Years later, at the end of the film, with the sirens of impending justice descending upon him, Warden Norton notices his wife’s cross-stitch on the wall with the phrase “HIS JUDGMENT COMETH AND THAT RIGHT SOON.” He removes the cross-stitch from the wall and opens the safe behind it. All he finds is Andy’s Bible with an inscription written on the inside cover: “Dear Warden, you were right. Salvation lay within. Andy Defresne.” The Warden’s earlier statement has proven biblically, theologically, and literally true. Turning to the book of Exodus, the biblical story of escape from bondage, the Warden discovers the empty hiding place of Andy’s rock hammer.
It was unconventional, but the Bible was used as a symbol of liberation.
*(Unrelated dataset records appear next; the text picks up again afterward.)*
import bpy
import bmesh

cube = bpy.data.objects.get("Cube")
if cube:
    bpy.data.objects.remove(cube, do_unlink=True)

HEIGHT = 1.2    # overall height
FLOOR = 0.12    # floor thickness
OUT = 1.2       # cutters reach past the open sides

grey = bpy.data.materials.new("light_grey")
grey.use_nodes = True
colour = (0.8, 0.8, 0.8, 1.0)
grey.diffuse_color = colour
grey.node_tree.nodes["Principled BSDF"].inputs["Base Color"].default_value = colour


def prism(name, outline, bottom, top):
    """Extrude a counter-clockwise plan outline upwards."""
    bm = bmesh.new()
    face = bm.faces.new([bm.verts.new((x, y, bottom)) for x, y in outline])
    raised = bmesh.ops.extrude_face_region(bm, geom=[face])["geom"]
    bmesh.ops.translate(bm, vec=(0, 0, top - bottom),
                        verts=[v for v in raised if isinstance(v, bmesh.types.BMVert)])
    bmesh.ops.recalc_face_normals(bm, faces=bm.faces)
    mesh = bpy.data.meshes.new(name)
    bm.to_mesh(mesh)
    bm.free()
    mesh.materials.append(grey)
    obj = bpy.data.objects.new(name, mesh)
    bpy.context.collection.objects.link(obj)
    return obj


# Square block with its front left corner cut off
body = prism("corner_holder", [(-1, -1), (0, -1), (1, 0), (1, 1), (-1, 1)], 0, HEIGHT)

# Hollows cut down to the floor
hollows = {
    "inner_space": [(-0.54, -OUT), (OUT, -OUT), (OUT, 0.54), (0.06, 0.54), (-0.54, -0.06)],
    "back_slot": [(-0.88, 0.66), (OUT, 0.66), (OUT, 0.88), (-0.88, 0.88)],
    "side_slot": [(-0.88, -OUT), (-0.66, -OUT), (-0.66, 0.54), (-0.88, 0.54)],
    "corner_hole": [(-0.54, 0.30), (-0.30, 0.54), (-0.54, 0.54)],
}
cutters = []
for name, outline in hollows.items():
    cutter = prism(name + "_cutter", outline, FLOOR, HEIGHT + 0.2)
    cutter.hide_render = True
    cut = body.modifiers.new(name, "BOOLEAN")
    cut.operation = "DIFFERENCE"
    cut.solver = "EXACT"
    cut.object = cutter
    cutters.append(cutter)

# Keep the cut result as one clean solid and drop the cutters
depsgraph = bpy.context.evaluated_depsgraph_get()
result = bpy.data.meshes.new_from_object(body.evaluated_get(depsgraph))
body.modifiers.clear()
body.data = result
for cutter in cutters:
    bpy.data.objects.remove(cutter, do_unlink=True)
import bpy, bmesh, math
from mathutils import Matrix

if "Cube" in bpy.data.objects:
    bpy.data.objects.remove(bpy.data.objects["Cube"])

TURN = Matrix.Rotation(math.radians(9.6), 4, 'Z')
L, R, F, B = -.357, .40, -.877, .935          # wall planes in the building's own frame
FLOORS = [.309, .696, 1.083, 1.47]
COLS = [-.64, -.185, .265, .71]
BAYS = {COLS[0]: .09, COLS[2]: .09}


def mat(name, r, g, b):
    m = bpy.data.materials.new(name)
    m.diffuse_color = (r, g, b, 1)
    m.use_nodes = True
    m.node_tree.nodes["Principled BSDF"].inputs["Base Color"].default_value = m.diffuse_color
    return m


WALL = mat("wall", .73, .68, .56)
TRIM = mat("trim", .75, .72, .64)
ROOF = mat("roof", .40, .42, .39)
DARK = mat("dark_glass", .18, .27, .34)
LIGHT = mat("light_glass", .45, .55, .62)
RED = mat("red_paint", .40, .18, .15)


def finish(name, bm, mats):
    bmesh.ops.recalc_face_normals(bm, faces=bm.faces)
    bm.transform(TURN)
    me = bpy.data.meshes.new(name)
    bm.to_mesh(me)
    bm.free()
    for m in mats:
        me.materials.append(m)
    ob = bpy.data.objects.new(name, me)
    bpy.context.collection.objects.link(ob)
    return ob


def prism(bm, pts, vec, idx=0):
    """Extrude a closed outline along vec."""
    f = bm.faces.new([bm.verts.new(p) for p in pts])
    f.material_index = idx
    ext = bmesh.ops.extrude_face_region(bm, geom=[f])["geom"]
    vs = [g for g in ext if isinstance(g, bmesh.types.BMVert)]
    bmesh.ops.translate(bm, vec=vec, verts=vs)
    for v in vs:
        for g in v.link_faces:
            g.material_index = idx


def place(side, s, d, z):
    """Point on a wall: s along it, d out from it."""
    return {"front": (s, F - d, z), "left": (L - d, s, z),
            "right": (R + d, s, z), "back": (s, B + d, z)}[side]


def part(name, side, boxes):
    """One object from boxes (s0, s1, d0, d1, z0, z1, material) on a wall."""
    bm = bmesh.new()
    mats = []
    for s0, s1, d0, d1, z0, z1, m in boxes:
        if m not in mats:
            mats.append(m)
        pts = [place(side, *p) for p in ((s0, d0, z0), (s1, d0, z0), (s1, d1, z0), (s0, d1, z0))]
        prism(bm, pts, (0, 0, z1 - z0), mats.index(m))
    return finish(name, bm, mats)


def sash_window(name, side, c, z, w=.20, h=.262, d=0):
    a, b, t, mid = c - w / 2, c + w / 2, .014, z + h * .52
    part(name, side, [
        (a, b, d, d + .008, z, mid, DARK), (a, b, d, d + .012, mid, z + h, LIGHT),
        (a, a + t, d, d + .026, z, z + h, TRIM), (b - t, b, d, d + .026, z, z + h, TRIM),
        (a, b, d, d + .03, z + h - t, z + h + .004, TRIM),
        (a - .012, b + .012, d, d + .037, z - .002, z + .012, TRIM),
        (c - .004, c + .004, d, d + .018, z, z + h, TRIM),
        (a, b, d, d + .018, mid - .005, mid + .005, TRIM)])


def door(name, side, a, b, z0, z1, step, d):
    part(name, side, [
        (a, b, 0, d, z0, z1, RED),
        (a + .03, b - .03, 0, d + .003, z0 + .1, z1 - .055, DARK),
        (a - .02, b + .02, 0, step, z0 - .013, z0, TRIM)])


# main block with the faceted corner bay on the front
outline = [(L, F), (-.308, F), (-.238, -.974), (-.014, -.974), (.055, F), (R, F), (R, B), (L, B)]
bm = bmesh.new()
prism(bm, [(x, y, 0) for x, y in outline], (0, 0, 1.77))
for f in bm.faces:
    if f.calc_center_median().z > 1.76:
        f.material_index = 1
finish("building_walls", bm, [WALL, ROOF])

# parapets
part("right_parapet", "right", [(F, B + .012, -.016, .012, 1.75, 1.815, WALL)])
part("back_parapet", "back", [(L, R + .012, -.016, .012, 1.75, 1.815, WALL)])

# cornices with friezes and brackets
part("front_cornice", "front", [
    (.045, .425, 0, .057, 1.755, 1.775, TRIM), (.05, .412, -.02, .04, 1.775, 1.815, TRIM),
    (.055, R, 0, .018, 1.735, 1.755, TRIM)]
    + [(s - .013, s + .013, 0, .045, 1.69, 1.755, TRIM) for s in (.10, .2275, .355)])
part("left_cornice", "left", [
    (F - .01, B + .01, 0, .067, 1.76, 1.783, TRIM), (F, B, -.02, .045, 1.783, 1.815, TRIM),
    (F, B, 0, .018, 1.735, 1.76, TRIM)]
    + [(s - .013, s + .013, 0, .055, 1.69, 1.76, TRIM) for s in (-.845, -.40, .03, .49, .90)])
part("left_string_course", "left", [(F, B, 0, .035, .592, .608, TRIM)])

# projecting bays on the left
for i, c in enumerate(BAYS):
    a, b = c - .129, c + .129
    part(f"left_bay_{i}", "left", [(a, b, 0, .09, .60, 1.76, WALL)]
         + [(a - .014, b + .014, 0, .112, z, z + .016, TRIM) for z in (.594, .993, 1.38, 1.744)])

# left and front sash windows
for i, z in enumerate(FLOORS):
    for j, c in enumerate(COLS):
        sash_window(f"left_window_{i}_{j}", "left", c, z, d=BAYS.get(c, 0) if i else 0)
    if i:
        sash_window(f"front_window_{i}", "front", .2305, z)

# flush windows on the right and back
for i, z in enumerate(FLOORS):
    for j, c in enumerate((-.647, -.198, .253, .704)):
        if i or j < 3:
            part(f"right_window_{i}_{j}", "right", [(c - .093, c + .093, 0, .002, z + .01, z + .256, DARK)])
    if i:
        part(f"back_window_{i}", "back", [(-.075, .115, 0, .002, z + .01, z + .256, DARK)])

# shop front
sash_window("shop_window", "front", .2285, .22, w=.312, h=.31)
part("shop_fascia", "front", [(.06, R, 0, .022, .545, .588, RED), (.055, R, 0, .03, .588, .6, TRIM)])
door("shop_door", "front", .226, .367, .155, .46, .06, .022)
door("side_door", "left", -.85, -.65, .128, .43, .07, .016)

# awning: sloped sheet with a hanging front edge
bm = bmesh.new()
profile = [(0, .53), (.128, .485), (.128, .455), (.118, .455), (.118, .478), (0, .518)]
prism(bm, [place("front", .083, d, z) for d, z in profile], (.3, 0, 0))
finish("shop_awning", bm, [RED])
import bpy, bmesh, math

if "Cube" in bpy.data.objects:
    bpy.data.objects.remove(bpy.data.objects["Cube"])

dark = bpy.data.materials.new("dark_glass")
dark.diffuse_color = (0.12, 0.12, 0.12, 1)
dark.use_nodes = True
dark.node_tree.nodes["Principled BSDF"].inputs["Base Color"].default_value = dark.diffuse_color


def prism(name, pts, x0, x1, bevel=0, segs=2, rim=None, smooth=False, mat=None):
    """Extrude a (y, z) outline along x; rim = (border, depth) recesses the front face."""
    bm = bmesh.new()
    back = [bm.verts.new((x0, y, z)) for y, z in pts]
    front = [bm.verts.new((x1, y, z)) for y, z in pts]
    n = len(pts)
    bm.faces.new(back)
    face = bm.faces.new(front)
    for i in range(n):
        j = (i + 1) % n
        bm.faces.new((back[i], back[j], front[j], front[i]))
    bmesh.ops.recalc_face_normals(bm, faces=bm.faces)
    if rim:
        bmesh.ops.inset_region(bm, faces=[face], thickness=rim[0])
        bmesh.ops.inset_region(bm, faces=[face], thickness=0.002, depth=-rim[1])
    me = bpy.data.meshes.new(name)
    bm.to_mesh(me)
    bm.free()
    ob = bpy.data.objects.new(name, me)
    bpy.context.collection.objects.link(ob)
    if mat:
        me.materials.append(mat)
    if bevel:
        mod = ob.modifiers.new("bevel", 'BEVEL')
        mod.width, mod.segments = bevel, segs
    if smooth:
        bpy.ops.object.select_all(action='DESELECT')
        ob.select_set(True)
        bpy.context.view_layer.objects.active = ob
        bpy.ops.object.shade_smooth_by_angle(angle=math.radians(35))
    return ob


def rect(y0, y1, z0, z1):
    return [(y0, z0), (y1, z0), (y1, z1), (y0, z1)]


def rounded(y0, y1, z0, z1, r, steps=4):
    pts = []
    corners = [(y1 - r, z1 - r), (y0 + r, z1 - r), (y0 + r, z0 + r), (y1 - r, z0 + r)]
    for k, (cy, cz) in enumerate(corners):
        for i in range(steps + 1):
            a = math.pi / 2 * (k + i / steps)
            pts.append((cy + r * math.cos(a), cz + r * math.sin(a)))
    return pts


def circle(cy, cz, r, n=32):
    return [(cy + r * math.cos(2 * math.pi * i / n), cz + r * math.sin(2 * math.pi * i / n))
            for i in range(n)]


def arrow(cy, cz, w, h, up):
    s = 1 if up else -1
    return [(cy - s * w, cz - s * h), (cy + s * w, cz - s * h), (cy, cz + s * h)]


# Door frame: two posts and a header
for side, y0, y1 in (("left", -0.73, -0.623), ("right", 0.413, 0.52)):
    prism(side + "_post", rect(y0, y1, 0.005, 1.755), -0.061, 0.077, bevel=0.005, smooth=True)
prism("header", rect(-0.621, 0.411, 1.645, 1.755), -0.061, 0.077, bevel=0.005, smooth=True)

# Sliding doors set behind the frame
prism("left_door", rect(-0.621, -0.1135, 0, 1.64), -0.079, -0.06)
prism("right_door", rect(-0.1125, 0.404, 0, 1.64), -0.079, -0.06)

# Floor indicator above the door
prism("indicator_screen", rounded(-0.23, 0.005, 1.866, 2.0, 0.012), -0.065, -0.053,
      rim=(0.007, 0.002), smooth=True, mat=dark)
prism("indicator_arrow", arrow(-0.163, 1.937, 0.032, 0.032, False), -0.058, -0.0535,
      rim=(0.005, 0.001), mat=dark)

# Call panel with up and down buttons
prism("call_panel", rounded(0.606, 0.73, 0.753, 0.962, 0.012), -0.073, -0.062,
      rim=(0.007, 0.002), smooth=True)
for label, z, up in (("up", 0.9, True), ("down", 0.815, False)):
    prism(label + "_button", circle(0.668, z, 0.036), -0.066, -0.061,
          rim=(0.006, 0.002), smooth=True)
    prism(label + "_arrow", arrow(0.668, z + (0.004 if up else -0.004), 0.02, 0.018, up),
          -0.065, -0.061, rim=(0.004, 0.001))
To those who criticize The Shawshank Redemption as being anti-Christian because of the Warden’s portrayal, they should go back to their own Bibles and study the actions of the Pharisees. The Hebrews that held themselves as most important to God made themselves the most bitter, and deadly, opponents of Jesus Christ and His message.
Stephen King understood the lesson from the Pharisees and modeled Warden Norton on them. The movie isn’t saying that all Christians are crazy, it’s just that religion seems to give certain types of crazy people a chance to shine. Self-righteousness is not righteousness.
The symbolism is implied rather than obvious, but the falsely convicted Andy is meant to resemble a modern-day Christ figure. He vanishes from his tomb-like cell only to be reborn in the baptismal waters of a nearby creek, causing Norton to angrily scream, “Lord, it’s a miracle!” Don’t forget the film’s most famously iconic image, the poster shot, that of Andy rejoicing in the storm, with his arms outstretched, his head lifted toward heaven, in a moment of agony and ecstasy.
This is the moment of salvation, of deliverance, of redemption.
Andy becomes a symbol of the crucifixion.
The film is great on multiple levels. It‘s a sly prison drama, a heroic journey, a social commentary, and religious parable. It is a tale of friendship between the two inmates, Andy and Red (Morgan Freeman) who find comfort and commonality in their differences. Guilty and innocent, old and young, black and white. Andy is fortified by Red’s experience, and Red is ultimately freed by Andy’s faith. All of it leads to the parable, the redemption, in a wonderful narrative of rebirth. It is a story that tells us spiritual growth is a voyage of commitment and hope, but redemption is not complete until the two forces of spirituality unite, the savior and the saved.
And where do Andy and Red reunite at the end of The Shawshank Redemption? Like Christ and the disciples, who became fishers of men, they meet on the seashore where Andy is fixing a boat he plans to use for charter fishing.
The Pacific Ocean becomes a symbol of a bright and blessed future, the place hoped for, a kind of heaven, all glittering light and endless expanse of blue.
A warm place that has no memory.
Atonement locks the door against their dark pasts.
Thanks for your time, you can keep the literature. I’ll be leaving now. What’s that, you want me to exit through the toilet? Sure, no problem. I’ll crawl through five hundred yards of shit smelling foulness you can’t even imagine. Five hundred yards. That’s the length of five football fields, just short of half a mile.
Have a nice Sunday.